Goal of the exercise: Copy the lines verbatim, beginning with the line that contains "# Staggered rows" and continuing through the end of the data, and only those lines.

Source information:
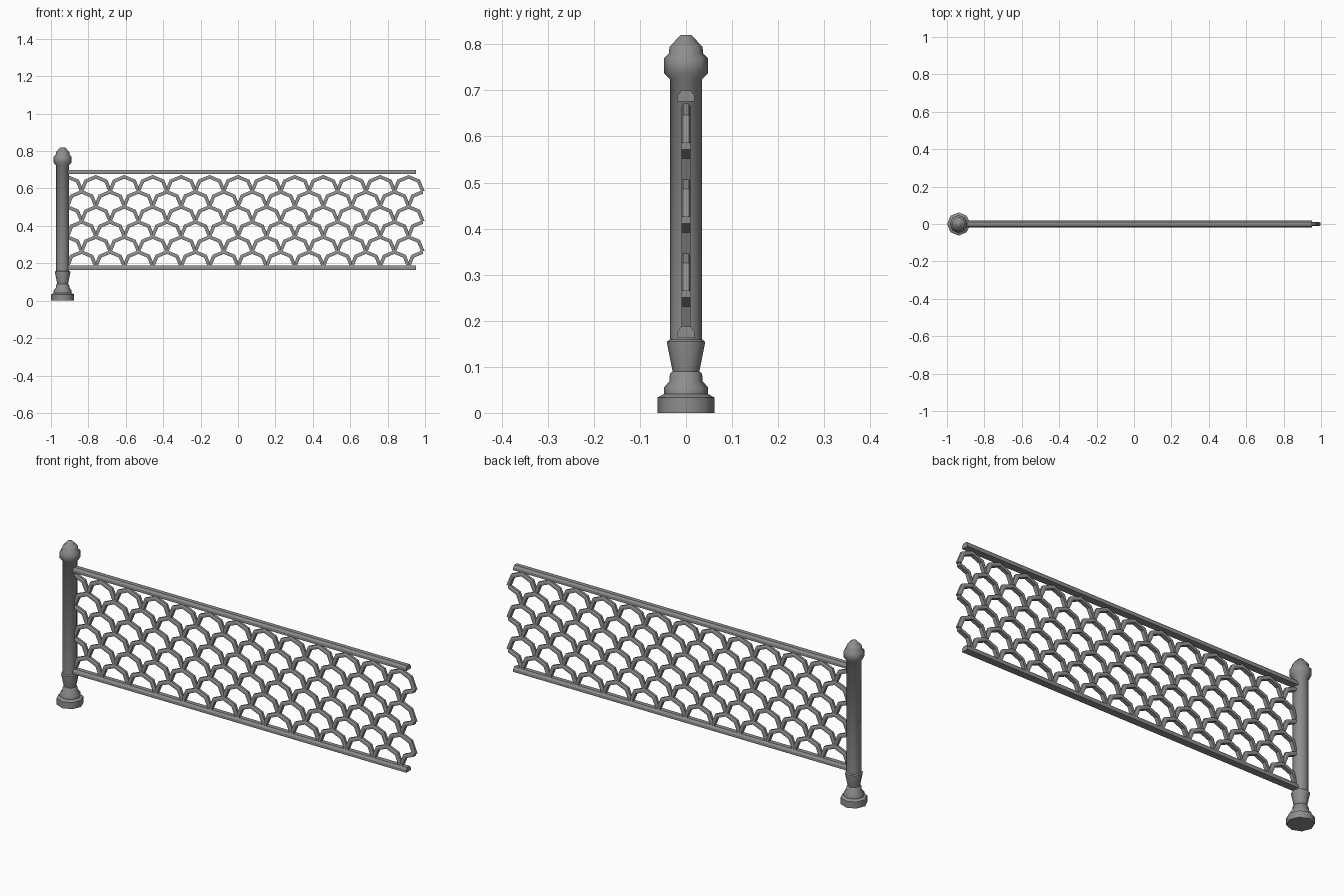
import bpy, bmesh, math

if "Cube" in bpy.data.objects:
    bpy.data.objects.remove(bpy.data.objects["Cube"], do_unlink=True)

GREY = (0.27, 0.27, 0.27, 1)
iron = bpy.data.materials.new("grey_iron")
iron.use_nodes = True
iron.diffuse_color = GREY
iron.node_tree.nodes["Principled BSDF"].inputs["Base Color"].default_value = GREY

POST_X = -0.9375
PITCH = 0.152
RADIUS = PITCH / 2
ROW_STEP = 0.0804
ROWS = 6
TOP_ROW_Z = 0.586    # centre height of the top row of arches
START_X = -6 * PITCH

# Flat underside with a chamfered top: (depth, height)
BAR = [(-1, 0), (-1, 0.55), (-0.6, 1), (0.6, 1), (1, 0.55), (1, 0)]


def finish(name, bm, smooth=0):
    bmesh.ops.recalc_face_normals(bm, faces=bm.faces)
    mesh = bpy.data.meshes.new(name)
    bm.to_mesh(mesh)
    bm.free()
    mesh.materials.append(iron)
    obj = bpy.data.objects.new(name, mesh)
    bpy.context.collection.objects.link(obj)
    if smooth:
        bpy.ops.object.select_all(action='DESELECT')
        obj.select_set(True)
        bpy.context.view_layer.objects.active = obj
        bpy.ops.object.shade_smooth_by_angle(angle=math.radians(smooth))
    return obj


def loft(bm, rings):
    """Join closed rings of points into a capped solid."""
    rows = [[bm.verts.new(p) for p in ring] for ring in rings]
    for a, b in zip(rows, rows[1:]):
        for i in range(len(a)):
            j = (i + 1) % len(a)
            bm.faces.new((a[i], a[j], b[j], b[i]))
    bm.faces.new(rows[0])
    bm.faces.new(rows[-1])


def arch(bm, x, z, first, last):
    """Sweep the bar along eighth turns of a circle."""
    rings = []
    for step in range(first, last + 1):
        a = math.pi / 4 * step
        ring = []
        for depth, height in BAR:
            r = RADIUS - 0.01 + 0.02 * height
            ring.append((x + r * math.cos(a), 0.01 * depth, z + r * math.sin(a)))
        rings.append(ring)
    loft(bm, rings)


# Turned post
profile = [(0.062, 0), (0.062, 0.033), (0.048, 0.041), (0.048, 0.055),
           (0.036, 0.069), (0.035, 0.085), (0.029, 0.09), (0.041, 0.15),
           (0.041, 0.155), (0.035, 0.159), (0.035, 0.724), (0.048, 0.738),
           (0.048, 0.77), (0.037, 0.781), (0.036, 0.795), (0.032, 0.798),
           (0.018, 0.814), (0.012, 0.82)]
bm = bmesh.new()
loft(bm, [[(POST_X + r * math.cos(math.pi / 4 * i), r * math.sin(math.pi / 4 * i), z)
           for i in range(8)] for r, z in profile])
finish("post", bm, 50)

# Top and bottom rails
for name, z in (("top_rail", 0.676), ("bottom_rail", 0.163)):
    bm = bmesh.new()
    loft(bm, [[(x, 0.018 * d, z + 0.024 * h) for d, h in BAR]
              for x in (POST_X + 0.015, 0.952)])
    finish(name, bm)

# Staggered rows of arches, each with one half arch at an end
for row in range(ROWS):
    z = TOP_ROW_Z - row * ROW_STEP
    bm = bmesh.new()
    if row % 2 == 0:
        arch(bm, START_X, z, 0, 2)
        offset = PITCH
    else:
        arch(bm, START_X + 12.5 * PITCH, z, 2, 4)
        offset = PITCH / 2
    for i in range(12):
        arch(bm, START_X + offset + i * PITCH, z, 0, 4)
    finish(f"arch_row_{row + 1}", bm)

Task answer:
# Staggered rows of arches, each with one half arch at an end
for row in range(ROWS):
    z = TOP_ROW_Z - row * ROW_STEP
    bm = bmesh.new()
    if row % 2 == 0:
        arch(bm, START_X, z, 0, 2)
        offset = PITCH
    else:
        arch(bm, START_X + 12.5 * PITCH, z, 2, 4)
        offset = PITCH / 2
    for i in range(12):
        arch(bm, START_X + offset + i * PITCH, z, 0, 4)
    finish(f"arch_row_{row + 1}", bm)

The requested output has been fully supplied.